The discussion mirrored one several weeks ago at a meeting of the Pasco County Commission and the city councils of Port Richey and New Port Richey. That session ended with agreement to explore building a village of shipping container-style homes in west Pasco, where about 80 percent of the county’s homeless population lives in camps in the woods and on vacant property.

While residents who gathered this week said they wanted solutions for addressing homelessness, they said they do not want to see a homeless village in their neighborhood. Some came to the meeting fearful about social media rumors that a location has already been chosen.

County officials told those gathered that they haven’t picked a site. But they didn’t mention that one is being studied.

County commissioners on April 18 approved hiring Coastal Design Group to perform a feasibility study for what is being called Pasco Hope Project. “Hope” is the name used in both Pinellas and Tampa for villages of tents, containers and other housing alternatives they have established for homeless people.

The county is paying $6,750 for Coastal to do “a desktop evaluation to determine the feasibility of providing a temporary housing facility at the Mile Stretch Drive Site” in the southwest Pasco community of Holiday. When asked for further clarification of that site, Pasco spokesperson Sarah Andeara said “the area being studied covers the northern portions of four parcels along Mile Stretch.”

The two on the western side are both Pasco County-owned properties. The third is owned by the U.S. Postal Service and the fourth is owned by the First Baptist Church of Holiday.

St. Vincent de Paul Catholic Church owns property immediately to the east. While it is not included in the study area, Catholic Charities has been involved in numerous other homeless assistance programs with Pasco County as well as the Pinellas Tampa Hope projects.

“The intent of this study by Coastal Design is to conduct a preliminary feasibility study to understand the overall constraints and conditions (e.g. stormwater, environmental, etc.) for the site. By conducting a feasibility study, the county can begin to understand what, if any, potential exists for the site; as it evaluates options to assist the community,” Pasco County Facilities Director Andrew Baxter said in an email.

While the site might be under study, county officials at the town hall meeting said there is interest in finding several sites to provide container dwellings. County Commissioner Jack Mariano said he liked that idea and suggested that another possible place to look is at the Holy Ground shelter in Hudson.

Michael Raposa, chief executive officer with St. Vincent de Paul Charities, said he isn’t a fan of the container cities. His group has helped hundreds of Pasco homeless find places to stay. Funds from pandemic relief allowed them to house homeless people in hotels and motels until low-income housing was available.

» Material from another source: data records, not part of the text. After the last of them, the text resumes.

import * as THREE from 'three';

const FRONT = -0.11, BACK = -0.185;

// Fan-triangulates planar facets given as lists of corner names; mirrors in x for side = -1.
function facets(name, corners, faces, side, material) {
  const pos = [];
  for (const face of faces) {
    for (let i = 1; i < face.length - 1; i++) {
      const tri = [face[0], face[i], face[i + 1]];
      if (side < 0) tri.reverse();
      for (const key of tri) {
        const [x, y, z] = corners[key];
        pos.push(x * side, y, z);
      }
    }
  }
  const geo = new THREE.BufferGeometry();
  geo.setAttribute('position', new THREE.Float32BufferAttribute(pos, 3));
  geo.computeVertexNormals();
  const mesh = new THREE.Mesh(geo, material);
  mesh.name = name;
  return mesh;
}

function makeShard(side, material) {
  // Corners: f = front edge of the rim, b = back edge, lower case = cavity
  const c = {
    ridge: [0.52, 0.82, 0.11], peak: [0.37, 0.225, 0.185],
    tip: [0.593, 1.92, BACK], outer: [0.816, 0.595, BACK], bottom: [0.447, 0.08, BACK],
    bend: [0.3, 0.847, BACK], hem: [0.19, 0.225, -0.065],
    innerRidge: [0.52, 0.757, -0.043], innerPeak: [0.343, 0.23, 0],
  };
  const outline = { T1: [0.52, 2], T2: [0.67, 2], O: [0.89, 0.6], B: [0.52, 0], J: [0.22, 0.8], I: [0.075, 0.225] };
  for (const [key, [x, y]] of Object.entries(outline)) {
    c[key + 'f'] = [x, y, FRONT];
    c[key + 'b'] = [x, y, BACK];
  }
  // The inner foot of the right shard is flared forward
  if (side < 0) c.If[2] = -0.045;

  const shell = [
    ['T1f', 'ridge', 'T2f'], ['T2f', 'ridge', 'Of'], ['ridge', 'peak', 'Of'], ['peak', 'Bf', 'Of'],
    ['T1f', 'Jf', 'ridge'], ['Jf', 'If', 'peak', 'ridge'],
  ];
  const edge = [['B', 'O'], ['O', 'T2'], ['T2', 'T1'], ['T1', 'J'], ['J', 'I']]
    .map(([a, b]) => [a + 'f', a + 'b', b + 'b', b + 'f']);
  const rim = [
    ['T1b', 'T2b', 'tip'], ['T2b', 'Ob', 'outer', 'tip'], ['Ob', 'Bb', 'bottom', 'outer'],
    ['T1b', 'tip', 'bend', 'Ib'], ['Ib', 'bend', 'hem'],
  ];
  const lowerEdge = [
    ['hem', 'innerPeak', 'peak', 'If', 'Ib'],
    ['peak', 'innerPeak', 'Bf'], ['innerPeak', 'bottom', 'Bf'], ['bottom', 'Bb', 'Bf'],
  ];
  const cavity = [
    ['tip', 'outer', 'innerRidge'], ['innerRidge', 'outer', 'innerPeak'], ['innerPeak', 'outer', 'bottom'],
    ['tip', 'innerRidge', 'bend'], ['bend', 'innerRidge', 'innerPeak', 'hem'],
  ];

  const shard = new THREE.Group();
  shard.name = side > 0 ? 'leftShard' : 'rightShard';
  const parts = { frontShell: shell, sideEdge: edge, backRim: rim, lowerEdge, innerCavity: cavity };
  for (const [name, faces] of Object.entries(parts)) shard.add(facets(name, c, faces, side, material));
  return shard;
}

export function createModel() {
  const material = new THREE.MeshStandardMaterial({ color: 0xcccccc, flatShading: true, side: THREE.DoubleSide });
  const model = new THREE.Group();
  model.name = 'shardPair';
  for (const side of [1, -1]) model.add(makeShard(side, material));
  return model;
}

He told Pasco officials that the county needs to build up that inventory of low income housing and other services.

“The sheriff cannot arrest his way out of this. Your code enforcement can’t code its way out,” Raposa said. “Intervention works. It does.”